#### Directions:
Beneath this task are records; count the lines among them that contain the word "verts" and answer with the number only.

#### Collected data:
+++

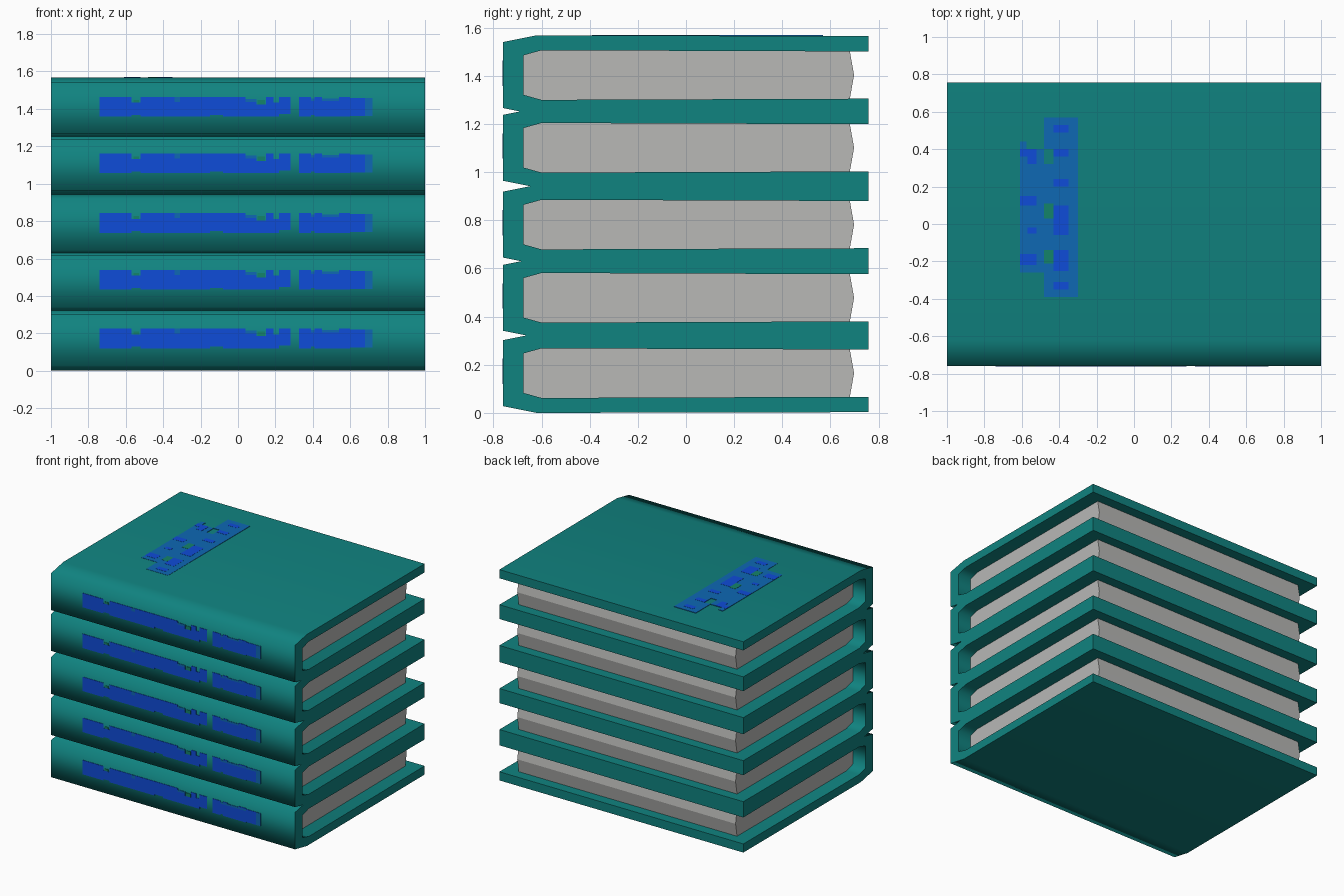
import bpy, bmesh, math

if "Cube" in bpy.data.objects:
    bpy.data.objects.remove(bpy.data.objects["Cube"])


def material(name, rgb):
    """Flat colour from sRGB 0-255 values, stored linear."""
    m = bpy.data.materials.new(name)
    lin = [((c / 255 + 0.055) / 1.055) ** 2.4 for c in rgb]
    m.diffuse_color = (*lin, 1)
    m.use_nodes = True
    m.node_tree.nodes["Principled BSDF"].inputs["Base Color"].default_value = m.diffuse_color
    return m


teal = material("teal_cover", (16, 131, 128))
grey = material("page_grey", (184, 184, 182))
blue = material("title_blue", (15, 76, 216))
mid = material("title_mid_blue", (14, 104, 180))
green = material("title_green", (20, 131, 106))


def finish(name, bm, mat, angle=None):
    bmesh.ops.recalc_face_normals(bm, faces=bm.faces)
    mesh = bpy.data.meshes.new(name)
    bm.to_mesh(mesh)
    bm.free()
    ob = bpy.data.objects.new(name, mesh)
    bpy.context.collection.objects.link(ob)
    mesh.materials.append(mat)
    if angle:
        bpy.ops.object.select_all(action='DESELECT')
        ob.select_set(True)
        bpy.context.view_layer.objects.active = ob
        bpy.ops.object.shade_smooth_by_angle(angle=math.radians(angle))
    return ob


def extrude_profile(name, pts, half, z, mat, angle=None):
    """Sweep a closed (y, z) profile along x."""
    bm = bmesh.new()
    face = bm.faces.new([bm.verts.new((-half, y, h + z)) for y, h in pts])
    out = bmesh.ops.extrude_face_region(bm, geom=[face])
    vs = [g for g in out["geom"] if isinstance(g, bmesh.types.BMVert)]
    bmesh.ops.translate(bm, verts=vs, vec=(2 * half, 0, 0))
    return finish(name, bm, mat, angle)


def boxes(name, blocks, mat):
    """One object of thin boxes, each (x0, x1, y0, y1, z0, z1)."""
    bm = bmesh.new()
    for x0, x1, y0, y1, z0, z1 in blocks:
        vs = bmesh.ops.create_cube(bm, size=1)["verts"]
        for v in vs:
            v.co = (x1 if v.co.x > 0 else x0, y1 if v.co.y > 0 else y0,
                    z1 if v.co.z > 0 else z0)
    return finish(name, bm, mat)


H = 0.33  # height of one book

# C-shaped cover: bottom half of the profile, mirrored for the top half
outer = [(0.757, 0.003), (-0.62, 0.0), (-0.76, 0.028)]
inner = [(-0.675, 0.083), (-0.60, 0.062), (0.757, 0.067)]


def flip(pts):
    return [(y, H - z) for y, z in reversed(pts)]


cover = outer + flip(outer) + flip(inner) + inner

# page block with a bulging fore edge, touching the cover inside
pages = [(-0.675, 0.083), (-0.60, 0.060), (0.68, 0.064), (0.698, H / 2),
         (0.68, H - 0.064), (-0.60, H - 0.060), (-0.675, H - 0.083)]

# spine title band, as (x0, x1, z0, z1) inside one book
band = [(-0.74, -0.57, .12, .225), (-0.57, -0.52, .13, .195),
        (-0.52, -0.34, .12, .225), (-0.34, -0.31, .12, .20),
        (-0.31, -0.15, .12, .225), (-0.15, -0.08, .13, .225),
        (-0.08, 0.04, .12, .225), (0.04, 0.10, .12, .20),
        (0.10, 0.15, .12, .185), (0.15, 0.19, .12, .225),
        (0.19, 0.22, .12, .195), (0.22, 0.28, .135, .225),
        (0.325, 0.39, .12, .225), (0.39, 0.41, .13, .205),
        (0.41, 0.45, .12, .225), (0.45, 0.54, .12, .205),
        (0.54, 0.60, .12, .225), (0.60, 0.68, .125, .22)]
band_mid = [(0.68, 0.72, .125, .22), (-0.34, -0.31, .20, .225),
            (0.04, 0.10, .20, .215), (0.39, 0.68, .205, .218)]
band_green = [(-0.56, -0.53, .195, .21), (0.105, 0.145, .185, .21)]

for i, z in enumerate([0, 0.313, 0.617, 0.936, 1.238], 1):
    extrude_profile(f"cover_{i}", cover, 1.0, z, teal, 82)
    extrude_profile(f"pages_{i}", pages, 0.895, z, grey)
    for nm, rects, mat in (("band", band, blue), ("band_edge", band_mid, mid),
                           ("band_specks", band_green, green)):
        boxes(f"spine_{nm}_{i}",
              [(a, b, -0.763, -0.757, c + z, d + z) for a, b, c, d in rects], mat)

# decorative patch on the top cover, as (x0, x1, y0, y1)
top = 1.238 + H
patch = [(-0.61, -0.48, -0.26, 0.40), (-0.61, -0.575, 0.40, 0.44),
         (-0.48, -0.30, -0.39, 0.32), (-0.43, -0.30, 0.32, 0.40),
         (-0.48, -0.30, 0.40, 0.57)]
spots = [(-0.43, -0.35, 0.49, 0.53), (-0.43, -0.35, 0.36, 0.40),
         (-0.57, -0.52, 0.32, 0.40), (-0.61, -0.57, 0.36, 0.40),
         (-0.43, -0.35, 0.20, 0.24), (-0.61, -0.52, 0.10, 0.15),
         (-0.43, -0.35, -0.06, 0.10), (-0.57, -0.52, -0.05, -0.02),
         (-0.61, -0.52, -0.22, -0.16), (-0.43, -0.35, -0.25, -0.14),
         (-0.43, -0.35, -0.35, -0.31)]
specks = [(-0.48, -0.43, 0.03, 0.11), (-0.48, -0.43, -0.21, -0.14)]
for nm, rects, mat, h in (("top_patch", patch, mid, .001),
                          ("top_patch_spots", spots, blue, .002),
                          ("top_patch_specks", specks, green, .002)):
    boxes(nm, [(a, b, c, d, top - .004, top + h) for a, b, c, d in rects], mat)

+++

#### Answer for the task:
3